Monday, February 2, 2009

Scott Kurashige's "The Shifting Grounds of Race"

Scott Kurashige is an associate professor of American Culture, History, and Asian/Pacific Islander American Studies at the University of Michigan and currently a visiting scholar at Harvard University’s Charles Warren Center for Studies in American History. He is the author of The Shifting Grounds of Race: Black and Japanese Americans in the Making of Multiethnic Los Angeles (Princeton University Press, 2008), which received the American Historical Association’s 2008 Albert J. Beveridge Award “for the best book in English on the history of the United States, Latin America, or Canada from 1492 to the present.” His writings on race, politics, and culture can be found on Huffington Post.

He applied the “Page 99 Test” to The Shifting Grounds of Race and reported the following:
Writing on the day of Barack Obama’s inauguration, I would like The Shifting Grounds of Race to be viewed as a history of the new America that is being born in the twenty-first century. The story I tell, particularly from the perspective of Black and Japanese Americans is of the twentieth-century transformation of Los Angeles from a provincial, Anglo-dominated town into a multicultural, global city.

My book was essentially complete before the presidential primaries began, and I make no attempt to predict the results.

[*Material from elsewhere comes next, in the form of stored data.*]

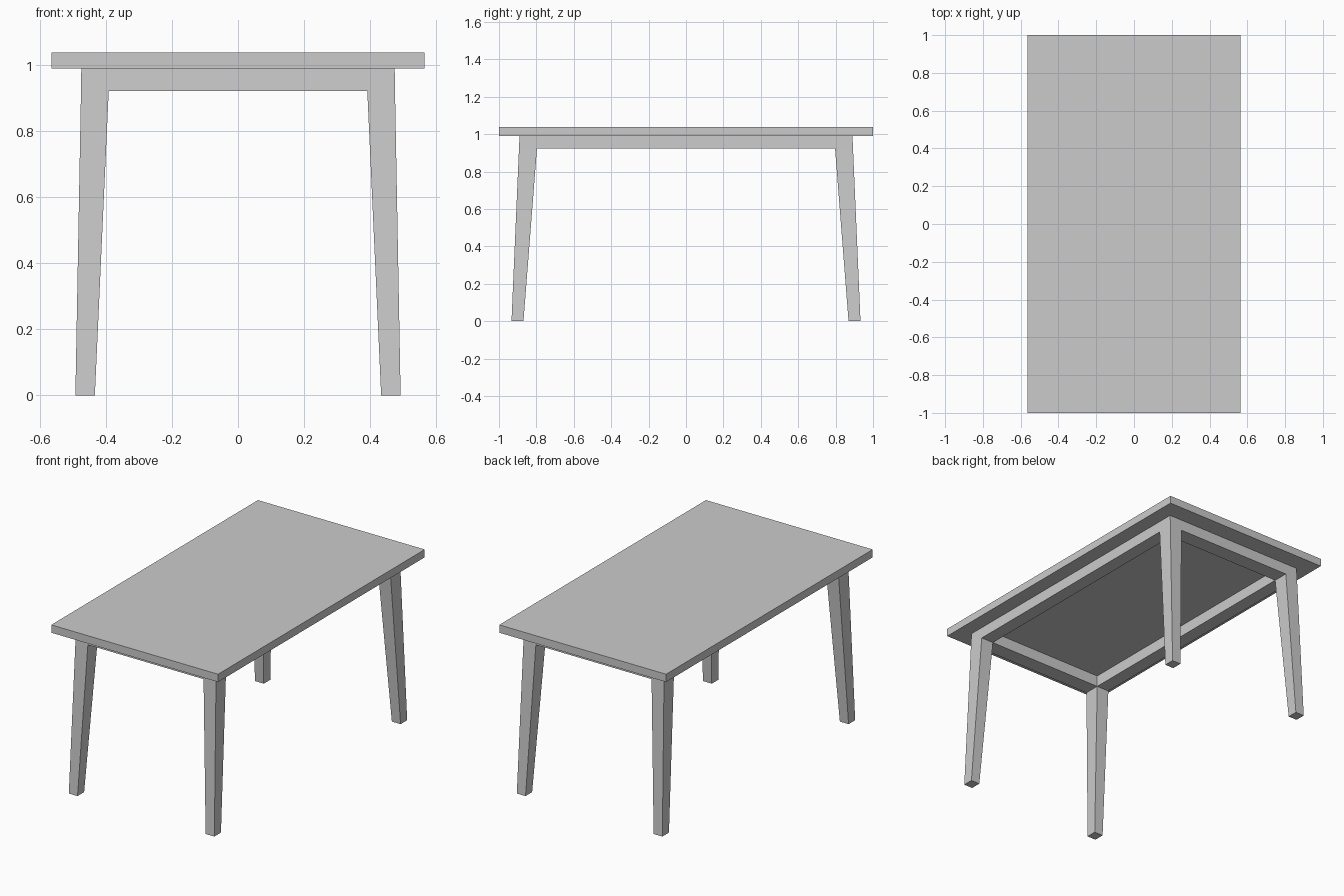
import bpy

if "Cube" in bpy.data.objects:
    bpy.data.objects.remove(bpy.data.objects["Cube"])


def make_object(name, verts, faces):
    mesh = bpy.data.meshes.new(name)
    mesh.from_pydata(verts, [], faces)
    mesh.validate()
    obj = bpy.data.objects.new(name, mesh)
    bpy.context.collection.objects.link(obj)
    return obj


def rect(x0, x1, y0, y1, z):
    return [(x0, y0, z), (x1, y0, z), (x1, y1, z), (x0, y1, z)]


def bridge(a, b):
    """Quads joining two four-point loops that start at indices a and b."""
    return [(a + i, a + (i + 1) % 4, b + (i + 1) % 4, b + i) for i in range(4)]


def loft(name, lower, upper):
    return make_object(name, lower + upper,
                       [(3, 2, 1, 0), (4, 5, 6, 7)] + bridge(0, 4))


UNDERSIDE, TOP, APRON_Z = 0.991, 1.039, 0.922
IN_X, IN_Y = 0.392, 0.797          # inner corner of the frame
LOW_X, LOW_Y = 0.476, 0.893        # outer corner at the apron's lower edge
UP_X, UP_Y = 0.475, 0.890          # outer corner under the tabletop

# Tabletop slab
loft("tabletop",
     rect(-0.565, 0.565, -1, 1, UNDERSIDE),
     rect(-0.565, 0.565, -1, 1, TOP))

# Apron: rectangular ring flush with the outside of the legs
loops = (rect(-LOW_X, LOW_X, -LOW_Y, LOW_Y, APRON_Z)
         + rect(-UP_X, UP_X, -UP_Y, UP_Y, UNDERSIDE)
         + rect(-IN_X, IN_X, -IN_Y, IN_Y, UNDERSIDE)
         + rect(-IN_X, IN_X, -IN_Y, IN_Y, APRON_Z))
make_object("apron", loops,
            bridge(0, 4) + bridge(4, 8) + bridge(8, 12) + bridge(12, 0))

# Four splayed, tapered legs
for y_name, sy in (("front", -1), ("back", 1)):
    for x_name, sx in (("left", -1), ("right", 1)):
        def corner(ix, ox, iy, oy, z):
            xs, ys = sorted((sx * ix, sx * ox)), sorted((sy * iy, sy * oy))
            return rect(*xs, *ys, z)
        loft(f"{y_name}_{x_name}_leg",
             corner(0.434, 0.493, 0.869, 0.933, 0),
             corner(IN_X, LOW_X, IN_Y, LOW_Y, APRON_Z))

However, what it offers is a “window into the multiethnic conflicts and coalitions of a new political world in which people of color comprise not only the majority of the world’s population but also a majority of Los Angeles, California, and eventually the United States.” “In this way,” I propose, “we might see the future in the past.”

As Obama’s story--of being raised by a white mother, growing up around Asians in Hawaii and Indonesia, searching for his Kenyan father, finding a home on the South Side of Chicago, and ascending through politics to assume the leadership of the free world-- becomes part of our national identity, our view of U.S. history is changing right before our eyes.

Page 99 presents an image of the old America. It recounts the desperate efforts of Japanese Americans to prove their loyalty to the nation in the shadow of World War II. Ultimately, no demonstrations of patriotism could stave off their being placed in government-run concentration camps. Like the poet Langston Hughes, all they had asked for was to “let America be America.”

We are now at the dawn of a new era, and we will all have a chance to shape what America will become.
Read an excerpt from The Shifting Grounds of Race, and learn more about the book at the Princeton University Press website.

--Marshal Zeringue